* _TO DO_:
Only the lines from the first line of the records through the line containing "bm.transform(matrix)" belong in the answer. Copy them exactly.
======== RECORDS FOR THE TASK ========
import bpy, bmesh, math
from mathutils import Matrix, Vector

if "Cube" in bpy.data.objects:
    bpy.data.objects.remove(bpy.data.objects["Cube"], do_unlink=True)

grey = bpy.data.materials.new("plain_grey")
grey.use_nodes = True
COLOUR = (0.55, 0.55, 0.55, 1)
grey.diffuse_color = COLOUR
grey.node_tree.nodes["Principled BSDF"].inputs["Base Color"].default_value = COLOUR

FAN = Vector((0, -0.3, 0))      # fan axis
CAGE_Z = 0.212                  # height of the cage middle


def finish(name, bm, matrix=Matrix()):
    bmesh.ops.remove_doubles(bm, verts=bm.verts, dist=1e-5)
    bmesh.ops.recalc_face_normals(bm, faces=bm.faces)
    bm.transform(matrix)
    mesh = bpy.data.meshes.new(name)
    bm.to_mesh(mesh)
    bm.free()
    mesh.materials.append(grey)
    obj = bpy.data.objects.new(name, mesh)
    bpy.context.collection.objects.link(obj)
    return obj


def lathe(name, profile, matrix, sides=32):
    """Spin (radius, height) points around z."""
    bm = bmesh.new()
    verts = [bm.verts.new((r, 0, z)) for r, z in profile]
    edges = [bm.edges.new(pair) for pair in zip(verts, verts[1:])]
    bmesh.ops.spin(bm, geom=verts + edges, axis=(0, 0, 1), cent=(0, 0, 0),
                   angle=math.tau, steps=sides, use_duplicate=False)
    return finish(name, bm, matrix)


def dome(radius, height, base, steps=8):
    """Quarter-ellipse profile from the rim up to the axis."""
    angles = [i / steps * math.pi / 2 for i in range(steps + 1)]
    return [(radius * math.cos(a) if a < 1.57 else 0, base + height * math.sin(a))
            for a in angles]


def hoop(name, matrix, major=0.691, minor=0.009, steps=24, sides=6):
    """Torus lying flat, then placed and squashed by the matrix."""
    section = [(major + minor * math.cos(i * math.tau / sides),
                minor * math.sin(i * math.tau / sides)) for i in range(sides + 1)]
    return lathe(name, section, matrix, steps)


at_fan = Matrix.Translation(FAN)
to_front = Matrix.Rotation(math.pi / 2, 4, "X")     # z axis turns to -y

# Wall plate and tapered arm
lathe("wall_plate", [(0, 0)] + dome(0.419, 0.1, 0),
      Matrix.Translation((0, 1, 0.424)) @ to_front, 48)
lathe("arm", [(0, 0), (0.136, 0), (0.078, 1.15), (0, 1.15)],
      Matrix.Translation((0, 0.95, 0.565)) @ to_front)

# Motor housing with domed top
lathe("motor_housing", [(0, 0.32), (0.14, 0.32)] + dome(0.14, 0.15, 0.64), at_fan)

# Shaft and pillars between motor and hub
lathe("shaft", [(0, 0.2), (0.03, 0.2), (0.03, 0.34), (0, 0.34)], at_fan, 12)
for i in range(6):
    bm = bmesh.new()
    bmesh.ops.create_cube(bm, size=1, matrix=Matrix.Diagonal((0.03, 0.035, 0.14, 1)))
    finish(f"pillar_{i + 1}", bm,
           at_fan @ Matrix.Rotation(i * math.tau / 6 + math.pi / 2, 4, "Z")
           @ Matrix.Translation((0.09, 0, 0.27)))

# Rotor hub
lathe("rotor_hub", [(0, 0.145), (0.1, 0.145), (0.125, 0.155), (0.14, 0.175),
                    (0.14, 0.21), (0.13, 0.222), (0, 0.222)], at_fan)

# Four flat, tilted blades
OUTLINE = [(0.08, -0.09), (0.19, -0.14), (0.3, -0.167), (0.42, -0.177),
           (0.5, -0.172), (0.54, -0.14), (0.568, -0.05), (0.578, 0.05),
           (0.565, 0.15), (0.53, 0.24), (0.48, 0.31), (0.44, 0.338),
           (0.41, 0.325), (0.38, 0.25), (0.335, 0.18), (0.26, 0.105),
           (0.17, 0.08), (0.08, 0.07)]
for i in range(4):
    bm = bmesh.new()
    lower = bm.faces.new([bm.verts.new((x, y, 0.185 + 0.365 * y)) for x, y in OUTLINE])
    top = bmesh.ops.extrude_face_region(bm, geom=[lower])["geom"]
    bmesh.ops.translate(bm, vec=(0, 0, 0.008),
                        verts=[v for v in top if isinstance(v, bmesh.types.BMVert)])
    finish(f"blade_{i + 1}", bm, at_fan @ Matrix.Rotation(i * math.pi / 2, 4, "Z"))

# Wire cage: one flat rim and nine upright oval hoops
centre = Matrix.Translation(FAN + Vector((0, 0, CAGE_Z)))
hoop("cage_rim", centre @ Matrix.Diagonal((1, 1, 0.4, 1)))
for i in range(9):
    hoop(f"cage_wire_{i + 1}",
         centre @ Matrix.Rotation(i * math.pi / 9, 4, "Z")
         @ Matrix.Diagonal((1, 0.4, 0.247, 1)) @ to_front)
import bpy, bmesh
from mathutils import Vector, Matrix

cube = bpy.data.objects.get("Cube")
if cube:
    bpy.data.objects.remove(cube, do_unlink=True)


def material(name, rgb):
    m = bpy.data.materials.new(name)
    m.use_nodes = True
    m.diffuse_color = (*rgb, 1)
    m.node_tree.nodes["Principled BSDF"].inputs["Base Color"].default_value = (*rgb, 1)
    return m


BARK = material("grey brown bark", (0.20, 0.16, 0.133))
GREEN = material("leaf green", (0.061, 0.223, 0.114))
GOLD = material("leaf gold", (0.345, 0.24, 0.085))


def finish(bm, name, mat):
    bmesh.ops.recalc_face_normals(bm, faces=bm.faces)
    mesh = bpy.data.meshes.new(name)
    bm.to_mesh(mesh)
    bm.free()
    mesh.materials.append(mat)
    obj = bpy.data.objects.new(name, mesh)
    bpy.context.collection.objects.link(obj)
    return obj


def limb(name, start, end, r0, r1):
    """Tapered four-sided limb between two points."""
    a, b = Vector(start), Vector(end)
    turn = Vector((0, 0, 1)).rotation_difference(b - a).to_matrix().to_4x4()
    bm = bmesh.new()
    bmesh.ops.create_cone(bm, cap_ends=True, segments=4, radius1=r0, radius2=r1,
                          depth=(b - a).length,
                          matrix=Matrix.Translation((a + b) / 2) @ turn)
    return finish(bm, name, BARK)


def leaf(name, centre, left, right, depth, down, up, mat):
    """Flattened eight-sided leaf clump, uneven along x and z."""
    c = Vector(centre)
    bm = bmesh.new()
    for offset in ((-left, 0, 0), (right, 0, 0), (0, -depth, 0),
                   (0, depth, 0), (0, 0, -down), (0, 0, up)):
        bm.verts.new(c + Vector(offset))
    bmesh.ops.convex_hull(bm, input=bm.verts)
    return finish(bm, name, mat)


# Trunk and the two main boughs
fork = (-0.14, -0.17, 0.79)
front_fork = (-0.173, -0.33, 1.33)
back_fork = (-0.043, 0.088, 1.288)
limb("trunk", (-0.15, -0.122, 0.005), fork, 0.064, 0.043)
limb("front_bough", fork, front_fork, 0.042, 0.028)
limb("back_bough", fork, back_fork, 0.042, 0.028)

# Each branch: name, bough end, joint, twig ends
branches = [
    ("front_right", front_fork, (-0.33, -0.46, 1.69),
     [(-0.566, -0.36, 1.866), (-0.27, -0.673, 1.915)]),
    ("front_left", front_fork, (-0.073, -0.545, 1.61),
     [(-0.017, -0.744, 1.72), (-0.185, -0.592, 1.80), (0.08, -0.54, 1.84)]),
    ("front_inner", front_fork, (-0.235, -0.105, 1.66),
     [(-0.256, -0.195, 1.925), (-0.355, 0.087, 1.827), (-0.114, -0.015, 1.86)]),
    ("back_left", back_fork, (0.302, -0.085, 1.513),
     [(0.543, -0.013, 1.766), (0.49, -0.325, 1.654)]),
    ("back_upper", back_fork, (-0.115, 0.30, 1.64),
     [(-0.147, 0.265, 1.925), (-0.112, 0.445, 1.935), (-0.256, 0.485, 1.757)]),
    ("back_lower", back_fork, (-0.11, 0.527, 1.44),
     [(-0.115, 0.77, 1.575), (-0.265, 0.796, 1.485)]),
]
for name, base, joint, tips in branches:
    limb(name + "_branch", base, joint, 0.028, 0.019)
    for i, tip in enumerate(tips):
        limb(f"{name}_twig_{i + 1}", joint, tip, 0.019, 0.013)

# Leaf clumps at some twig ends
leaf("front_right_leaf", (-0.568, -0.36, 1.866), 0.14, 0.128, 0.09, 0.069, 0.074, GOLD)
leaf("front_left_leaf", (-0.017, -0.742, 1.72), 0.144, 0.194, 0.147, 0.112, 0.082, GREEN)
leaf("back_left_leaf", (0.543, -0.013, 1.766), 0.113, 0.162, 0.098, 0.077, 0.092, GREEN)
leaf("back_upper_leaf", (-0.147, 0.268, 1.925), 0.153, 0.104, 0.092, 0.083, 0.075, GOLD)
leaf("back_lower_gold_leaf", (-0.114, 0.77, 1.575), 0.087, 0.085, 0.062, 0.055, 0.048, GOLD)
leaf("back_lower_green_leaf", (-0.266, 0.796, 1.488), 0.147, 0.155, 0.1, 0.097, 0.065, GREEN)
========
* _RESPONSE TO THIS EXERCISE_:
import bpy, bmesh, math
from mathutils import Matrix, Vector

if "Cube" in bpy.data.objects:
    bpy.data.objects.remove(bpy.data.objects["Cube"], do_unlink=True)

grey = bpy.data.materials.new("plain_grey")
grey.use_nodes = True
COLOUR = (0.55, 0.55, 0.55, 1)
grey.diffuse_color = COLOUR
grey.node_tree.nodes["Principled BSDF"].inputs["Base Color"].default_value = COLOUR

FAN = Vector((0, -0.3, 0))      # fan axis
CAGE_Z = 0.212                  # height of the cage middle


def finish(name, bm, matrix=Matrix()):
    bmesh.ops.remove_doubles(bm, verts=bm.verts, dist=1e-5)
    bmesh.ops.recalc_face_normals(bm, faces=bm.faces)
    bm.transform(matrix)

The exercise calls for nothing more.